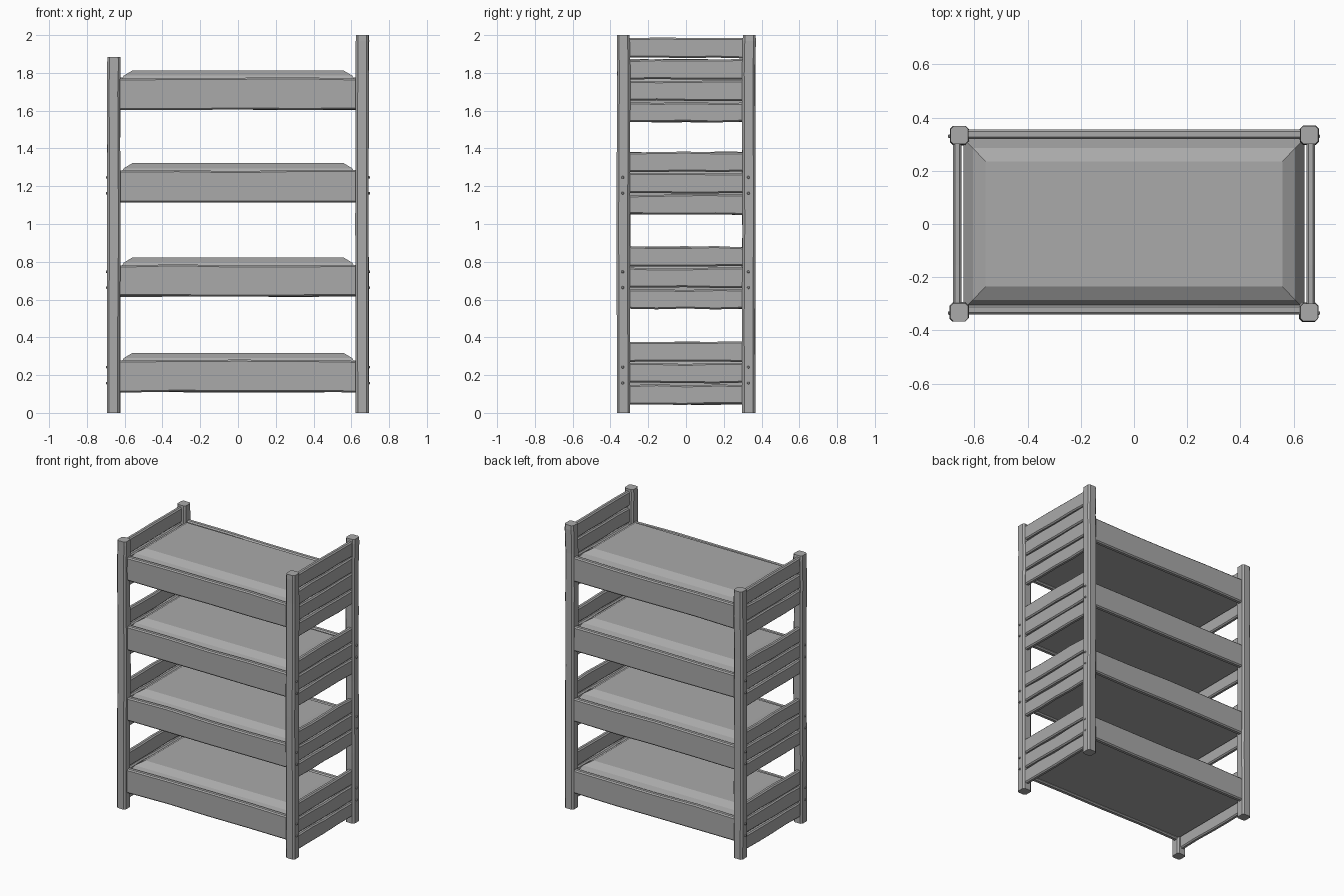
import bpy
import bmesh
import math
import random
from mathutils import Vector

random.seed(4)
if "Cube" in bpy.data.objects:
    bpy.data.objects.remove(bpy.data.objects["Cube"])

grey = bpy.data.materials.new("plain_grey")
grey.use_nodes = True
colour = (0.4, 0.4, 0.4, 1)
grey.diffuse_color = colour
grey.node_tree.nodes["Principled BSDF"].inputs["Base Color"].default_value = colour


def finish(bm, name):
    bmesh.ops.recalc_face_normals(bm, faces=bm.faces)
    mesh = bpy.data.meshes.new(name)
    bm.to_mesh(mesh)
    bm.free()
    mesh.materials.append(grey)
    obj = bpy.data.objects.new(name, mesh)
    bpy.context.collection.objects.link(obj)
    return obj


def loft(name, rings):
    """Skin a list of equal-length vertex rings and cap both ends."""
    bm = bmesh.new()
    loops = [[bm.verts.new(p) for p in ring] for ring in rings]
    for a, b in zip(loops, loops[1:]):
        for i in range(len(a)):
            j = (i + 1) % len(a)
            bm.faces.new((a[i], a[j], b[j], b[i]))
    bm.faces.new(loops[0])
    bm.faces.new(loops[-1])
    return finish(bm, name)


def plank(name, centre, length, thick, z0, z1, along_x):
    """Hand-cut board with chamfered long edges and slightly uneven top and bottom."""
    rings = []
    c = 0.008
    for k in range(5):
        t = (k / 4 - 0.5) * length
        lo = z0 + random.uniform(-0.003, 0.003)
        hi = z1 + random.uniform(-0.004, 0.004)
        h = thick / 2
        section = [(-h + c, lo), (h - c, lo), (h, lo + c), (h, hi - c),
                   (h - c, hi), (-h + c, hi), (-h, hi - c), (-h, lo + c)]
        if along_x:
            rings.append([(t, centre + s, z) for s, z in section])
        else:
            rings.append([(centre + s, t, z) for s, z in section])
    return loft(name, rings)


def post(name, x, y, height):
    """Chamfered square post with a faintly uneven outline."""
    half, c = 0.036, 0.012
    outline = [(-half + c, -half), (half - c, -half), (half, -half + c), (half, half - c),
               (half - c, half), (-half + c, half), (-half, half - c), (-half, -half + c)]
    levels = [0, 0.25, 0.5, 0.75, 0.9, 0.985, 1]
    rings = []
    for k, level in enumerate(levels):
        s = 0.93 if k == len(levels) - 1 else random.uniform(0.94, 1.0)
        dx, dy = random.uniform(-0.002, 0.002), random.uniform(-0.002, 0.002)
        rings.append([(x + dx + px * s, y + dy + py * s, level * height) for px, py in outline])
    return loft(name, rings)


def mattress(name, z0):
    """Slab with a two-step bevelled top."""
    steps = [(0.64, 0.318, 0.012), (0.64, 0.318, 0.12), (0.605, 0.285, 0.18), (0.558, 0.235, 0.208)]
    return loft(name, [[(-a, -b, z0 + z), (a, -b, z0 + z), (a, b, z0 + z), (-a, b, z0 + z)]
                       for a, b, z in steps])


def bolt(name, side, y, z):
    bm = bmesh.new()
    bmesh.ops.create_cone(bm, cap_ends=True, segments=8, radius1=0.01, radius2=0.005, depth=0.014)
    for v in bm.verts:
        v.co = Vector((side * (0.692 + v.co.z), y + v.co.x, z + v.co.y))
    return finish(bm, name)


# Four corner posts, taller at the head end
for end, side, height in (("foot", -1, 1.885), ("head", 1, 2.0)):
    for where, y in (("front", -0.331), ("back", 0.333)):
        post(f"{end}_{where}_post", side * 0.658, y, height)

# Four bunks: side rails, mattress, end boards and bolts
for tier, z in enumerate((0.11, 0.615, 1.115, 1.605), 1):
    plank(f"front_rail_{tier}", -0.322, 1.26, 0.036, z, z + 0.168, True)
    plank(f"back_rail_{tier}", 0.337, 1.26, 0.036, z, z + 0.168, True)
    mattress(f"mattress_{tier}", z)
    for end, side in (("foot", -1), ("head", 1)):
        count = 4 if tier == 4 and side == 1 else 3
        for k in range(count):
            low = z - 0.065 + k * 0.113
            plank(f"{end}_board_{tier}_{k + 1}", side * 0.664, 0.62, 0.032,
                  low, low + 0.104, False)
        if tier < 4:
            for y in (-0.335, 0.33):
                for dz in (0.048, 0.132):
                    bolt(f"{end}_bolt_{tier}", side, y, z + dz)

### [WHAT THE TASK ASKS]
Return every line above in which the string "data" occurs.

### [THE ANSWER]
if "Cube" in bpy.data.objects:
    bpy.data.objects.remove(bpy.data.objects["Cube"])
grey = bpy.data.materials.new("plain_grey")
    mesh = bpy.data.meshes.new(name)
    obj = bpy.data.objects.new(name, mesh)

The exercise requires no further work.